The most recent proper STD study (a double-masked trial executed in 2002) found no disulfiram-like effect in 12 healthy volunteers. There were also no raised blood acetaldehyde levels, which resulted from the coadministration of metronidazole and alcohol, which was the putative mechanism of the reaction.1

So far, I have not been bold enough to tell my patients they can drink alcohol freely while taking metronidazole. I am not scaring them anymore. I normally say, “You might get nausea if you drink alcohol while taking this trichomonas drug. If you wish, you can try a small amount and see what happens.”

Do not open cans of worms.

T. vaginalis is not the only flagellate protozoan potentially living in humans. We had a realisation that in 2021, when there was a COVID-related shortage of reagents for certain PCR platforms, we took some pharyngeal swabs from men who have sex with men and sent for Chlamydia trachomatis and Neisseria gonorrhoeae PCR, were run by the lab on the platform they use for the Trichomonas Vaginalis PCR test and came back positive. This caused quite a bit of excitement among nurses, doctors, and patients alike. Remember, when no vagina is involved in sex, there is no T. vaginalis.

A quick search cleared the mystery. T. tenax, an oral inhabitant commonly found in periodontal disease, is a well-known cause of false-positive T. vaginalis PCR.2Pentatrichomonas hominis is a gut commensal with no known pathogenic role. Although the issue is not as well studied as for T. tenax, it could give some false-positive Trichomonas vaginalis Test PCR results on rectal swabs.

So, the old rule applies. Do not request STD Urine tests unless you know what to do with both a positive and a negative result.

One more point

In case you are wondering about the title of this article, the word Trichomonas Test in Greek means “hairy unit”. You will know what I mean if you have ever seen a microphotograph or video of this pretty protozoan,
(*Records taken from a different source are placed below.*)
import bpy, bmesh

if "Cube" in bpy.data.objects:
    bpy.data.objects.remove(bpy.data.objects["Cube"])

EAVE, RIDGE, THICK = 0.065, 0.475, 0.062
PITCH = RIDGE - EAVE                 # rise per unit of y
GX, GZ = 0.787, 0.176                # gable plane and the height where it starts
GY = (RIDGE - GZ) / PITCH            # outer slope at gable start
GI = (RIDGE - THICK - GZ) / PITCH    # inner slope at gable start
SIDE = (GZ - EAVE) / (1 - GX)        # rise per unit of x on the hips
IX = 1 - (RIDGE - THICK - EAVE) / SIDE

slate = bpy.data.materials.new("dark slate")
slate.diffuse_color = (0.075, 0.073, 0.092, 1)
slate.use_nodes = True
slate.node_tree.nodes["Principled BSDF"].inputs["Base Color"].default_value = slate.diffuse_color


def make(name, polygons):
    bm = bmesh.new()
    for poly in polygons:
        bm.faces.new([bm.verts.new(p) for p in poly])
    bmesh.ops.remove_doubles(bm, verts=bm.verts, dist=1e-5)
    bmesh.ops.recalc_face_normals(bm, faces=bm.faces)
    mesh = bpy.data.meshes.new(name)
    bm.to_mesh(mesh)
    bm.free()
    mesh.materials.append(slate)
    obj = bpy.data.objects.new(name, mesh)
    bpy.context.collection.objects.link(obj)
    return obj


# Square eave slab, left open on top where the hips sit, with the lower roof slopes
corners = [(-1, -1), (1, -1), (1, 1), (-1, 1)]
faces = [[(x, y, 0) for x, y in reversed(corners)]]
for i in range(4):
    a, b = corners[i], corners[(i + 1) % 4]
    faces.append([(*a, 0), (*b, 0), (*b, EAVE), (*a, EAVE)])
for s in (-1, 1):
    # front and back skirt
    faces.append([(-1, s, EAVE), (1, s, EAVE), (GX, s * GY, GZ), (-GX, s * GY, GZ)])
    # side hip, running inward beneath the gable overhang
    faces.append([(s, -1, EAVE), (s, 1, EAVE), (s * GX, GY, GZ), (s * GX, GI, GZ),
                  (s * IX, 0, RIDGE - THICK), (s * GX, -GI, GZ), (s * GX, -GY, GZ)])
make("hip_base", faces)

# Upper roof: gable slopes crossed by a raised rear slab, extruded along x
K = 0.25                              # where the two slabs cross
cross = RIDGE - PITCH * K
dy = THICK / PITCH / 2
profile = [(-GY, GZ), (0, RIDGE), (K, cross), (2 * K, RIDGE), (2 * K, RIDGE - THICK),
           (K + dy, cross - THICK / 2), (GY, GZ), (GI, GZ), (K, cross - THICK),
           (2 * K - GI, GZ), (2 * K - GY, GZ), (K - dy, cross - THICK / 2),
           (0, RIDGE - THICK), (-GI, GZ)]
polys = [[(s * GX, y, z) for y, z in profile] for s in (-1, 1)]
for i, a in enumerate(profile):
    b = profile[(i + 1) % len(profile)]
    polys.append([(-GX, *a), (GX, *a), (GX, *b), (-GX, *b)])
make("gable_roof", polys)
Massimo Giola is an infectious disease and sexual health physician. He is also the lead of the sexual health clinic services for Bay of Plenty and Lakes DHBs